In the records below, some lines contain the word "boulder". Copy each of them.

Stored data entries
+++

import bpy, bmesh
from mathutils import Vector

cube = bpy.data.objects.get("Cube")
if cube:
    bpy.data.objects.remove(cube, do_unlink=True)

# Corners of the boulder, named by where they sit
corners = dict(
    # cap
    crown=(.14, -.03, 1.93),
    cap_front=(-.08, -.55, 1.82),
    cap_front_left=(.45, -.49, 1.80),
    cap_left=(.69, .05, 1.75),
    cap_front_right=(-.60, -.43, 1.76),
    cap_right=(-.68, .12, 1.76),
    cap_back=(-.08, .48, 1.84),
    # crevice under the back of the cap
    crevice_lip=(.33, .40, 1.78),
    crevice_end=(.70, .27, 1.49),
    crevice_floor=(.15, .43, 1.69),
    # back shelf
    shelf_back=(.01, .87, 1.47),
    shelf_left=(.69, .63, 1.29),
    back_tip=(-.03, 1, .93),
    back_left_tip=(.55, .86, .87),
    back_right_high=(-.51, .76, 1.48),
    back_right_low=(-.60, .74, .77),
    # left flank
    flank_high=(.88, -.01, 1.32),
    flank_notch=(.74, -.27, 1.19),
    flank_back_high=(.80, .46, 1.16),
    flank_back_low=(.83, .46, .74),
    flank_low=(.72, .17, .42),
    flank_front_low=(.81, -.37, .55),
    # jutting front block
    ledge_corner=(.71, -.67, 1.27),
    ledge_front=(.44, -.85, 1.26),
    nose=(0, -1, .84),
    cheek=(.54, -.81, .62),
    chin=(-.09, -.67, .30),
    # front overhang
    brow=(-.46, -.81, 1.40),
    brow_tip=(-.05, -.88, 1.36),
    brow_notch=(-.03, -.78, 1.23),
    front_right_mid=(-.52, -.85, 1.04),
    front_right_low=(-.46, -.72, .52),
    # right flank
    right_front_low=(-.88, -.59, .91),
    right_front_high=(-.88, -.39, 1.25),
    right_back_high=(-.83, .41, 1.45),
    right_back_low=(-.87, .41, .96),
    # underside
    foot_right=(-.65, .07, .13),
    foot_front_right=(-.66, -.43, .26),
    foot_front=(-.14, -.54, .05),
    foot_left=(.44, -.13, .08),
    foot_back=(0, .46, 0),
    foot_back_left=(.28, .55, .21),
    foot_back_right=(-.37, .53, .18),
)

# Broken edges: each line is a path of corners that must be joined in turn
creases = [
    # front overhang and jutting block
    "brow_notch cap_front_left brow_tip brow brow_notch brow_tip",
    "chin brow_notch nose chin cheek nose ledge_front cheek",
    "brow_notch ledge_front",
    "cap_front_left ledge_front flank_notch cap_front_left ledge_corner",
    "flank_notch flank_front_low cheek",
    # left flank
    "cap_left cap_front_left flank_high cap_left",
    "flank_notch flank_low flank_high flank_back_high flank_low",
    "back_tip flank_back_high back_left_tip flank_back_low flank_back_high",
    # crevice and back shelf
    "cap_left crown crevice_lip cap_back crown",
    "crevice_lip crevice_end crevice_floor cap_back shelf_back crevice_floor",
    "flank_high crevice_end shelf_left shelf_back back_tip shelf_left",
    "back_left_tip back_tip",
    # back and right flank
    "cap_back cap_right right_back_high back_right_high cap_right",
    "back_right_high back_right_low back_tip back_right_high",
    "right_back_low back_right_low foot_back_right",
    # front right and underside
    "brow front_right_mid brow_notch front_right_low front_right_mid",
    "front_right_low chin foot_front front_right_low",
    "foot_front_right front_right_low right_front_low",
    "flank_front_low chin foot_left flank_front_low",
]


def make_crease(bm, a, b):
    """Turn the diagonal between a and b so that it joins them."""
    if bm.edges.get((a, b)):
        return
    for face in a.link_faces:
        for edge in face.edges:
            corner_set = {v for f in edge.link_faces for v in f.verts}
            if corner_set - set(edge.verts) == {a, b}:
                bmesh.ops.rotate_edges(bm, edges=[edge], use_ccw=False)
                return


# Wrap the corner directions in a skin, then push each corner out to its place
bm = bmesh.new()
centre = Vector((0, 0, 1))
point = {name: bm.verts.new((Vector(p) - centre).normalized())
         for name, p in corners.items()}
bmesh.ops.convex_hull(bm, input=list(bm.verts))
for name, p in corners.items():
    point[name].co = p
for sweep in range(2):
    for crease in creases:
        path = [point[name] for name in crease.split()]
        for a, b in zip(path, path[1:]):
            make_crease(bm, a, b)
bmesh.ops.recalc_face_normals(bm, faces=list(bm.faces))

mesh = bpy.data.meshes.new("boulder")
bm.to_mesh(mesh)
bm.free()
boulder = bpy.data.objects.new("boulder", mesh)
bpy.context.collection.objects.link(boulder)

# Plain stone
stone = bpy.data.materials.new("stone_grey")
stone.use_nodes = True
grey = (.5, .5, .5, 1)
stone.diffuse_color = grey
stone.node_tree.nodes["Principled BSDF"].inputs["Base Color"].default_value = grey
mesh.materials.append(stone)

+++

[Task result]
# Corners of the boulder, named by where they sit
mesh = bpy.data.meshes.new("boulder")
boulder = bpy.data.objects.new("boulder", mesh)
bpy.context.collection.objects.link(boulder)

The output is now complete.